◆ **Exercise description**
Word for word, retype the entire listing.

◆ **Task inputs**
*** Block opens ***

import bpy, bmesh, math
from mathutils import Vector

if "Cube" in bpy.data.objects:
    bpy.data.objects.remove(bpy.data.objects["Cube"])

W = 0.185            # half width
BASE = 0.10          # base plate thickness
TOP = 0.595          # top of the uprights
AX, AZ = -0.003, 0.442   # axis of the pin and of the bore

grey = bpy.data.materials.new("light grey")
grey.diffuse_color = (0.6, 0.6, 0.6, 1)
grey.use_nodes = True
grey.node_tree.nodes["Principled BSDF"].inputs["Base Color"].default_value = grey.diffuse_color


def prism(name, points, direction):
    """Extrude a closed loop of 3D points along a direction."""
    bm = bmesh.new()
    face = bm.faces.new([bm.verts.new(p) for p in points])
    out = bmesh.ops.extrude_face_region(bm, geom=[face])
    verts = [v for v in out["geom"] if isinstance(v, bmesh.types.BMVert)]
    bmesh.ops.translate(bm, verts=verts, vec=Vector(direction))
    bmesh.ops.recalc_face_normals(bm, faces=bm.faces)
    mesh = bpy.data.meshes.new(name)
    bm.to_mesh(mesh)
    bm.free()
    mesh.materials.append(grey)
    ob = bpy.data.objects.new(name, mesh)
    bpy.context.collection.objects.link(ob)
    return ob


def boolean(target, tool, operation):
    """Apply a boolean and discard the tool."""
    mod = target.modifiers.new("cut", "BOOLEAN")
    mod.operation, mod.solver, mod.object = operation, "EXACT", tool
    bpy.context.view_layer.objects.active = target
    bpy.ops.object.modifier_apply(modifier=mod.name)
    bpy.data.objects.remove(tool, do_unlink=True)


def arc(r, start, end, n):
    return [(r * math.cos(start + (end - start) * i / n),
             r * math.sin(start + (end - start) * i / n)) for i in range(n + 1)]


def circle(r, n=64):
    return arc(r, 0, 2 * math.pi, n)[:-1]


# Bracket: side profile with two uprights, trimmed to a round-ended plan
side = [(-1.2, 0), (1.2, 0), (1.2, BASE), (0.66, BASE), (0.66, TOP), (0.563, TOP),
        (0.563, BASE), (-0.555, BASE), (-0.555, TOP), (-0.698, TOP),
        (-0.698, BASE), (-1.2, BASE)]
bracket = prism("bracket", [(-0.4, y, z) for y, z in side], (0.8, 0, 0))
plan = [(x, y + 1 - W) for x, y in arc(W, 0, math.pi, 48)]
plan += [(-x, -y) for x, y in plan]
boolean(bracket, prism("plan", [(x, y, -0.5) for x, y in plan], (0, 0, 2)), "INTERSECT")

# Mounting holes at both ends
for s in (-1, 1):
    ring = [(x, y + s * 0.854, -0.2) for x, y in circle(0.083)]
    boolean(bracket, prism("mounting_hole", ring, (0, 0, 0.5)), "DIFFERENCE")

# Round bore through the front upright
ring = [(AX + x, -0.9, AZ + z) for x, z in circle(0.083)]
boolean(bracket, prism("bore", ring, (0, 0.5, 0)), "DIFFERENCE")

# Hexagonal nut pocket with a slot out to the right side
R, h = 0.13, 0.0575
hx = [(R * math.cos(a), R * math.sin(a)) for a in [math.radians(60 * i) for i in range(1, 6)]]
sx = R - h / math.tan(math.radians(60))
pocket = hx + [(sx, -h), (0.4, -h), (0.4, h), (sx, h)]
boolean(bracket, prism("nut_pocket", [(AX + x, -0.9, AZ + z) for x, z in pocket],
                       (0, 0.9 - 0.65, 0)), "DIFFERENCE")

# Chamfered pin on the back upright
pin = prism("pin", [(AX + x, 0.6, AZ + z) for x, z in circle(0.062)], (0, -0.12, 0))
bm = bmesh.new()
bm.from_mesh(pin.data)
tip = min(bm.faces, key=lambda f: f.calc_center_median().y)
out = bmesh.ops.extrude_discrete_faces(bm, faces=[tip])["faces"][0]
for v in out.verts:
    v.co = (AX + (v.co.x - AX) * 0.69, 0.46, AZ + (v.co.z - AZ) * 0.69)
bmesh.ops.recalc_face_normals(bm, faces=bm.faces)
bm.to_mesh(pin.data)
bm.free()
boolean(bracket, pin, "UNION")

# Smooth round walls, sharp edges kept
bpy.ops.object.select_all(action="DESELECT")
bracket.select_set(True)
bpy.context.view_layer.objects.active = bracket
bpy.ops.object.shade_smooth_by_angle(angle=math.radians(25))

*** Block closes ***

◆ **Task response**
import bpy, bmesh, math
from mathutils import Vector

if "Cube" in bpy.data.objects:
    bpy.data.objects.remove(bpy.data.objects["Cube"])

W = 0.185            # half width
BASE = 0.10          # base plate thickness
TOP = 0.595          # top of the uprights
AX, AZ = -0.003, 0.442   # axis of the pin and of the bore

grey = bpy.data.materials.new("light grey")
grey.diffuse_color = (0.6, 0.6, 0.6, 1)
grey.use_nodes = True
grey.node_tree.nodes["Principled BSDF"].inputs["Base Color"].default_value = grey.diffuse_color


def prism(name, points, direction):
    """Extrude a closed loop of 3D points along a direction."""
    bm = bmesh.new()
    face = bm.faces.new([bm.verts.new(p) for p in points])
    out = bmesh.ops.extrude_face_region(bm, geom=[face])
    verts = [v for v in out["geom"] if isinstance(v, bmesh.types.BMVert)]
    bmesh.ops.translate(bm, verts=verts, vec=Vector(direction))
    bmesh.ops.recalc_face_normals(bm, faces=bm.faces)
    mesh = bpy.data.meshes.new(name)
    bm.to_mesh(mesh)
    bm.free()
    mesh.materials.append(grey)
    ob = bpy.data.objects.new(name, mesh)
    bpy.context.collection.objects.link(ob)
    return ob


def boolean(target, tool, operation):
    """Apply a boolean and discard the tool."""
    mod = target.modifiers.new("cut", "BOOLEAN")
    mod.operation, mod.solver, mod.object = operation, "EXACT", tool
    bpy.context.view_layer.objects.active = target
    bpy.ops.object.modifier_apply(modifier=mod.name)
    bpy.data.objects.remove(tool, do_unlink=True)


def arc(r, start, end, n):
    return [(r * math.cos(start + (end - start) * i / n),
             r * math.sin(start + (end - start) * i / n)) for i in range(n + 1)]


def circle(r, n=64):
    return arc(r, 0, 2 * math.pi, n)[:-1]


# Bracket: side profile with two uprights, trimmed to a round-ended plan
side = [(-1.2, 0), (1.2, 0), (1.2, BASE), (0.66, BASE), (0.66, TOP), (0.563, TOP),
        (0.563, BASE), (-0.555, BASE), (-0.555, TOP), (-0.698, TOP),
        (-0.698, BASE), (-1.2, BASE)]
bracket = prism("bracket", [(-0.4, y, z) for y, z in side], (0.8, 0, 0))
plan = [(x, y + 1 - W) for x, y in arc(W, 0, math.pi, 48)]
plan += [(-x, -y) for x, y in plan]
boolean(bracket, prism("plan", [(x, y, -0.5) for x, y in plan], (0, 0, 2)), "INTERSECT")

# Mounting holes at both ends
for s in (-1, 1):
    ring = [(x, y + s * 0.854, -0.2) for x, y in circle(0.083)]
    boolean(bracket, prism("mounting_hole", ring, (0, 0, 0.5)), "DIFFERENCE")

# Round bore through the front upright
ring = [(AX + x, -0.9, AZ + z) for x, z in circle(0.083)]
boolean(bracket, prism("bore", ring, (0, 0.5, 0)), "DIFFERENCE")

# Hexagonal nut pocket with a slot out to the right side
R, h = 0.13, 0.0575
hx = [(R * math.cos(a), R * math.sin(a)) for a in [math.radians(60 * i) for i in range(1, 6)]]
sx = R - h / math.tan(math.radians(60))
pocket = hx + [(sx, -h), (0.4, -h), (0.4, h), (sx, h)]
boolean(bracket, prism("nut_pocket", [(AX + x, -0.9, AZ + z) for x, z in pocket],
                       (0, 0.9 - 0.65, 0)), "DIFFERENCE")

# Chamfered pin on the back upright
pin = prism("pin", [(AX + x, 0.6, AZ + z) for x, z in circle(0.062)], (0, -0.12, 0))
bm = bmesh.new()
bm.from_mesh(pin.data)
tip = min(bm.faces, key=lambda f: f.calc_center_median().y)
out = bmesh.ops.extrude_discrete_faces(bm, faces=[tip])["faces"][0]
for v in out.verts:
    v.co = (AX + (v.co.x - AX) * 0.69, 0.46, AZ + (v.co.z - AZ) * 0.69)
bmesh.ops.recalc_face_normals(bm, faces=bm.faces)
bm.to_mesh(pin.data)
bm.free()
boolean(bracket, pin, "UNION")

# Smooth round walls, sharp edges kept
bpy.ops.object.select_all(action="DESELECT")
bracket.select_set(True)
bpy.context.view_layer.objects.active = bracket
bpy.ops.object.shade_smooth_by_angle(angle=math.radians(25))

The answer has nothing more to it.